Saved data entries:
━━━
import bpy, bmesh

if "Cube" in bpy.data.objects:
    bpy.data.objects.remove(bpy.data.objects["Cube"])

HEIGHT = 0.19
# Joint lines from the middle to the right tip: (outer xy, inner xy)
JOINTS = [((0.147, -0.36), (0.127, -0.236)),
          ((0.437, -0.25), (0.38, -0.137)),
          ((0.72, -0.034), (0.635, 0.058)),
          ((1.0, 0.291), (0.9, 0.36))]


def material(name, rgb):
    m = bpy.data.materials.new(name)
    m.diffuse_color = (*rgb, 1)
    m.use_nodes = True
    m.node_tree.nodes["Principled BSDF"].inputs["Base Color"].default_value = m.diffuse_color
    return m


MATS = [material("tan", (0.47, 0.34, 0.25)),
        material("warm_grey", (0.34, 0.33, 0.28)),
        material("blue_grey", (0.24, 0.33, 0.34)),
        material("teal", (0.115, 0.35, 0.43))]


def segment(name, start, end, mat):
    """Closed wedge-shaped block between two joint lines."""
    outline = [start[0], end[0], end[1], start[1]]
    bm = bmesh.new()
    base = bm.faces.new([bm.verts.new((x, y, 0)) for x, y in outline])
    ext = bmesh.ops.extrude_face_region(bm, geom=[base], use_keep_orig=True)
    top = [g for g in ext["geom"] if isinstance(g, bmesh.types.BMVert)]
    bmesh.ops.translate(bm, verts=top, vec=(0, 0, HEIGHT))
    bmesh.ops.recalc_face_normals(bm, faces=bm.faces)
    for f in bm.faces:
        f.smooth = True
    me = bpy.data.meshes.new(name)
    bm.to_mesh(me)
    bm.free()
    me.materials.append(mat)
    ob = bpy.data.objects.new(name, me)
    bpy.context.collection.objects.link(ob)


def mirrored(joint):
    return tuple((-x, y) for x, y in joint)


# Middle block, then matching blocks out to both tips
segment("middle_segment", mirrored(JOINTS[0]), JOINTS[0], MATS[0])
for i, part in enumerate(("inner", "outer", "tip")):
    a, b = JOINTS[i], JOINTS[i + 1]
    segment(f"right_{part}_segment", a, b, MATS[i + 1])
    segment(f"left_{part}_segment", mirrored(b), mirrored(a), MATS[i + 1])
━━━
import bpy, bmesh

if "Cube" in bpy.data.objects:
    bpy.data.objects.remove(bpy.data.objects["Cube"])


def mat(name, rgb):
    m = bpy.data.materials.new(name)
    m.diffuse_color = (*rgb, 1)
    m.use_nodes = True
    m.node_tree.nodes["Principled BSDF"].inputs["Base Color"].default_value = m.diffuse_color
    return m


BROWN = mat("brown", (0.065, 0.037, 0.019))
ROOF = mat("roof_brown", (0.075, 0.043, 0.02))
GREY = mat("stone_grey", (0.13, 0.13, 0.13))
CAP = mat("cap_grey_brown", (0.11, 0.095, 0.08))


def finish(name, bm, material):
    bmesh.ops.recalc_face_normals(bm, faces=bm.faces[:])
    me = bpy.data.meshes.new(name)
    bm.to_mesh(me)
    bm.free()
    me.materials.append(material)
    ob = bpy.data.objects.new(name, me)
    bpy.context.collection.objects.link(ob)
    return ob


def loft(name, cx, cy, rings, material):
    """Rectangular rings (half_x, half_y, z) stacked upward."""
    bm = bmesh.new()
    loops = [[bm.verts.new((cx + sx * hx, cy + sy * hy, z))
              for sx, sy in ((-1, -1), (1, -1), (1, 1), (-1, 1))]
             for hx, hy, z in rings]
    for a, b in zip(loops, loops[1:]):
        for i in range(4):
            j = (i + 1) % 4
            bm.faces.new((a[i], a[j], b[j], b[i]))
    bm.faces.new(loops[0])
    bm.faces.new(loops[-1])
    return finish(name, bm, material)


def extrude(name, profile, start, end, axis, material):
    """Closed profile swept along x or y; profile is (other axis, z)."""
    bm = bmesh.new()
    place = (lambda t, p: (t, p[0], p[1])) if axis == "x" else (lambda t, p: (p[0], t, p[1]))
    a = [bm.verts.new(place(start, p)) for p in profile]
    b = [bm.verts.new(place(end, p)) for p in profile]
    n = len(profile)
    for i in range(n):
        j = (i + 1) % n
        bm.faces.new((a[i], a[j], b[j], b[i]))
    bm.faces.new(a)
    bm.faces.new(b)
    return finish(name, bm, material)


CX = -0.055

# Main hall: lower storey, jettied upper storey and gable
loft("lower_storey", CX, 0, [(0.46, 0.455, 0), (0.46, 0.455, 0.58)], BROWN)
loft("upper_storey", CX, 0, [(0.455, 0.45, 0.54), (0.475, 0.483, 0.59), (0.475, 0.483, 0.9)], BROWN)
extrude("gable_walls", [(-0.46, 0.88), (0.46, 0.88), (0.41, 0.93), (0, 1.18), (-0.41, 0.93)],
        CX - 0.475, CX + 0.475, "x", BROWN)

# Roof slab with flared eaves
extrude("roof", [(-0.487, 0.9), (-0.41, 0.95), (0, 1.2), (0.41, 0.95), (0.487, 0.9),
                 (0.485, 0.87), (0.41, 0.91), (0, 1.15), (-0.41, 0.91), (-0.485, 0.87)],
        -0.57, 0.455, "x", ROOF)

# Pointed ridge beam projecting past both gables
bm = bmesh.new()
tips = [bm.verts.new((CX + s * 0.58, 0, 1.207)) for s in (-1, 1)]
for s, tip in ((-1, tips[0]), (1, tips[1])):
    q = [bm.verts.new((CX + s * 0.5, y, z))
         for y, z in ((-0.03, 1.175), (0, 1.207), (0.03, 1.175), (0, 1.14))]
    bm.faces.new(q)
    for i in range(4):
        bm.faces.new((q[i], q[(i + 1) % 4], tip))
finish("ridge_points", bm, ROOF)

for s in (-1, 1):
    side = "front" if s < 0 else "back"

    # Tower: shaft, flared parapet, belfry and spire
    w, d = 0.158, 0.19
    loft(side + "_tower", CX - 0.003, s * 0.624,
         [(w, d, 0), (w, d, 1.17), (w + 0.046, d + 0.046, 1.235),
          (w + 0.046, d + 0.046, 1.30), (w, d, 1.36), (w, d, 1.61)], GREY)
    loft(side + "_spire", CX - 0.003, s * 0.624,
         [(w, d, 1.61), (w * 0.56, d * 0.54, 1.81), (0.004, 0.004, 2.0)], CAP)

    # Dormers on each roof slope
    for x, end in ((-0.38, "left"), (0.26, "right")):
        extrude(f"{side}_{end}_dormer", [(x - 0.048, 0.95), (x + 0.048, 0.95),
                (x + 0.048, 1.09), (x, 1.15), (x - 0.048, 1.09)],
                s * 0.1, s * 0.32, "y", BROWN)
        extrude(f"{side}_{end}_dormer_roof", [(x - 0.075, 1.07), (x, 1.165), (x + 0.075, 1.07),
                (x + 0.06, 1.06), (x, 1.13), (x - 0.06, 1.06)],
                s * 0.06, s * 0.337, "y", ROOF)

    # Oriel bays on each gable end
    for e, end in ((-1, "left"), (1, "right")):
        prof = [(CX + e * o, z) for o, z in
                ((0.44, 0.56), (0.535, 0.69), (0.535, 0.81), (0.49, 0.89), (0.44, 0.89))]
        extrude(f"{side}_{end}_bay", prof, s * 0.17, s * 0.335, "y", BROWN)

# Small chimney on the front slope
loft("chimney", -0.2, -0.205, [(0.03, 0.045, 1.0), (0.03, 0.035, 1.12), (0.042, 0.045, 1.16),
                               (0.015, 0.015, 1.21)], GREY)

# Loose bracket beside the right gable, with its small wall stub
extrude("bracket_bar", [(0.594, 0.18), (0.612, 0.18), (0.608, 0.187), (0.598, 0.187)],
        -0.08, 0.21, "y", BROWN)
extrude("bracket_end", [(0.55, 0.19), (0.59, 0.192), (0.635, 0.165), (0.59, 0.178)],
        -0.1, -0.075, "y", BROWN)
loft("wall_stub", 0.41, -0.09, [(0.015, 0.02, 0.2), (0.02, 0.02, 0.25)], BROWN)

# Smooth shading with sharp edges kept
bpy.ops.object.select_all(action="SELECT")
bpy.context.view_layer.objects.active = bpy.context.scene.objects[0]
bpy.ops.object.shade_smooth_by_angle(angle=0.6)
━━━
» **GOAL OF THE EXERCISE**
Pull from the data each line where the string "MATS" turns up.

» **SOLUTION**
MATS = [material("tan", (0.47, 0.34, 0.25)),
segment("middle_segment", mirrored(JOINTS[0]), JOINTS[0], MATS[0])
    segment(f"right_{part}_segment", a, b, MATS[i + 1])
    segment(f"left_{part}_segment", mirrored(b), mirrored(a), MATS[i + 1])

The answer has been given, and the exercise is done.